In Sales, Assumptions are Worthless
Back in my early days in sales, I thought I had a pretty good handle on who would be a good client and who wouldn't. In fact, I felt pretty darn good about my ability to judge who would make a high potential prospect and who I shouldn't waste my time on.
In retrospect, I had a lot to learn.
I'd spend months sending message after call after message to a Vice President at a major food company, who I was introduced to through a mutual friend. He would send me pleasant messages indicating some management change, some environmental delay, some business issue at hand, that meant now was not the right time to speak. Suggesting we should connect after another month or two. I would do so, and the cycle would repeat itself.
At the same time, there was another senior VP at a different company who I knew from my prior career, who I wouldn't call on because I felt he wouldn't be interested. Why? Well, I reasoned, he and I didn't really know each other. We'd pass each other in the halls at my old company, maybe say hello but not really engage. I thought if I'd call him, he wouldn't be interested in taking the call, or take the time to learn about what I sold. I expected him to be closed to the discussion.
On both counts, I assumed.

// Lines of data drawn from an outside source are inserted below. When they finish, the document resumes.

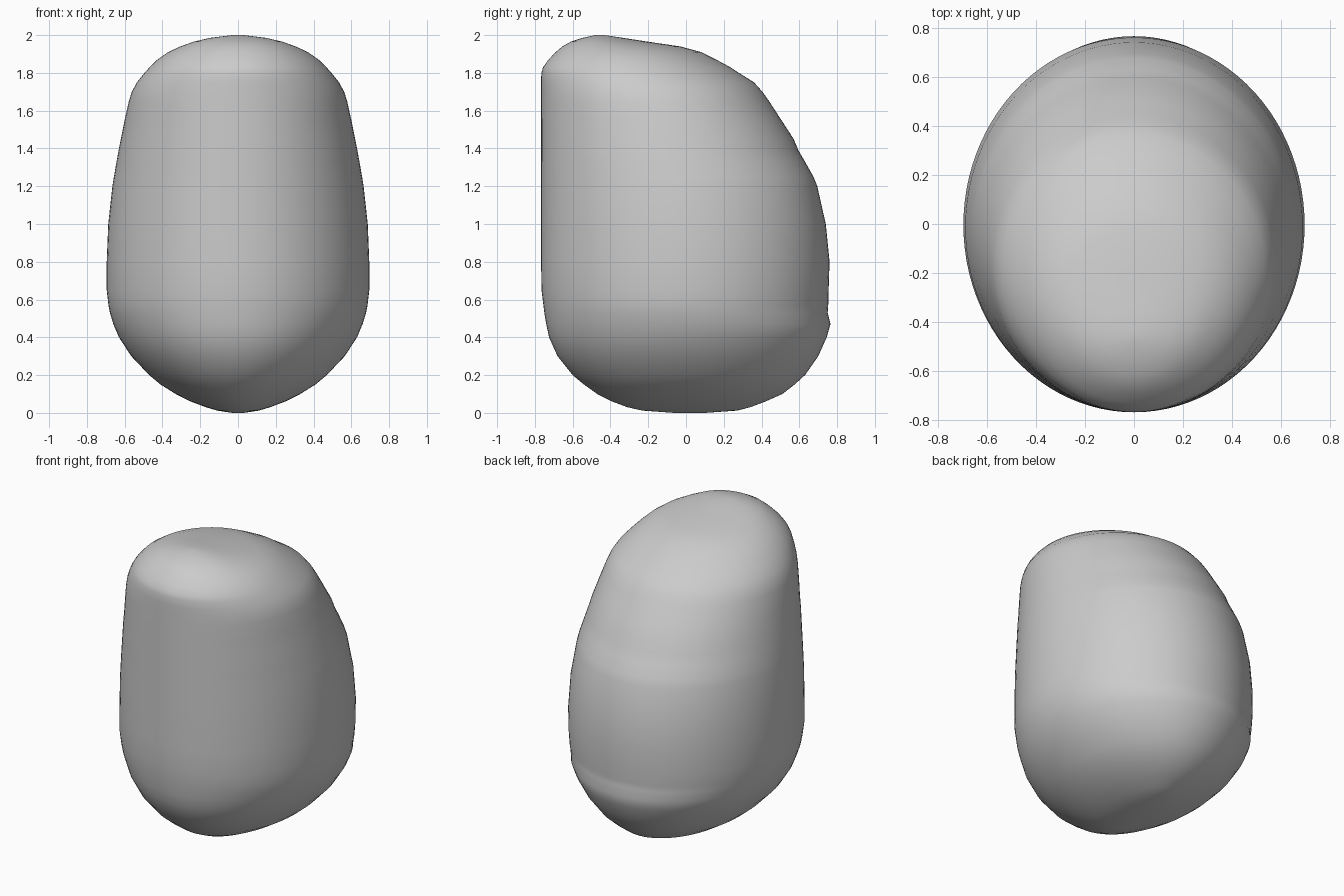
import bpy, bmesh, math

# Cross-sections: height, half width, front y, back y
SECTIONS = [
    (0.000, 0.03, -0.06, 0.10), (0.012, 0.11, -0.23, 0.27),
    (0.03, 0.17, -0.31, 0.34), (0.06, 0.25, -0.39, 0.42),
    (0.10, 0.33, -0.47, 0.51), (0.15, 0.41, -0.54, 0.575),
    (0.20, 0.47, -0.60, 0.63), (0.30, 0.565, -0.68, 0.70),
    (0.40, 0.63, -0.725, 0.745), (0.47, 0.66, -0.74, 0.765),
    (0.53, 0.678, -0.75, 0.75), (0.57, 0.686, -0.755, 0.753),
    (0.65, 0.695, -0.765, 0.755), (0.80, 0.695, -0.767, 0.76),
    (1.00, 0.687, -0.767, 0.74), (1.20, 0.665, -0.767, 0.695),
    (1.25, 0.657, -0.767, 0.675), (1.33, 0.643, -0.767, 0.63),
    (1.39, 0.632, -0.767, 0.595), (1.45, 0.62, -0.767, 0.57),
    (1.55, 0.60, -0.767, 0.505), (1.65, 0.578, -0.767, 0.44),
    (1.70, 0.562, -0.767, 0.405), (1.75, 0.535, -0.767, 0.36),
    (1.80, 0.495, -0.766, 0.28), (1.83, 0.468, -0.757, 0.235),
    (1.87, 0.427, -0.728, 0.16), (1.91, 0.37, -0.69, 0.08),
    (1.94, 0.305, -0.655, -0.03), (1.965, 0.235, -0.61, -0.20),
    (1.985, 0.15, -0.55, -0.33), (2.00, 0.03, -0.48, -0.43),
]
SIDES = 96

# Smooth body lofted through the elliptical sections
bm = bmesh.new()
rings = []
for z, half_width, front, back in SECTIONS:
    mid, depth = (front + back) / 2, (back - front) / 2
    rings.append([bm.verts.new((half_width * math.cos(2 * math.pi * i / SIDES),
                                mid + depth * math.sin(2 * math.pi * i / SIDES), z))
                  for i in range(SIDES)])
for low, high in zip(rings, rings[1:]):
    for i in range(SIDES):
        j = (i + 1) % SIDES
        bm.faces.new((low[i], low[j], high[j], high[i]))
bm.faces.new(rings[0][::-1])
bm.faces.new(rings[-1])
for face in bm.faces:
    face.smooth = True

mesh = bpy.data.meshes.new("rounded_body")
bm.to_mesh(mesh)
bm.free()

# Plain grey surface
grey = bpy.data.materials.new("grey")
grey.diffuse_color = (0.6, 0.6, 0.6, 1)
mesh.materials.append(grey)

body = bpy.data.objects.new("rounded_body", mesh)
bpy.context.collection.objects.link(body)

Of course, ultimately, I realized that there was no opportunity with the first VP. And the second one? When I finally made the call, he turned out to be one of my biggest clients.
Fact is, when it comes to sales, assumptions are a dangerous proposition. And, in my experience, usually wrong.
In sales, you need to let the facts, the data, the actual experience drive your decision making, your actions, your beliefs. So long as you believe in your product, your service and that you have something to offer, make that call. Reach out to that prospect. Dare to have that conversation.
Assumptions, or preconceived notions, do nothing but hold you back from your ultimate goal and often for no good reason. You're playing the odds for no reason.
Don't waste time, effort and, frankly, potential revenues on assumptions that almost always have no basis in reality.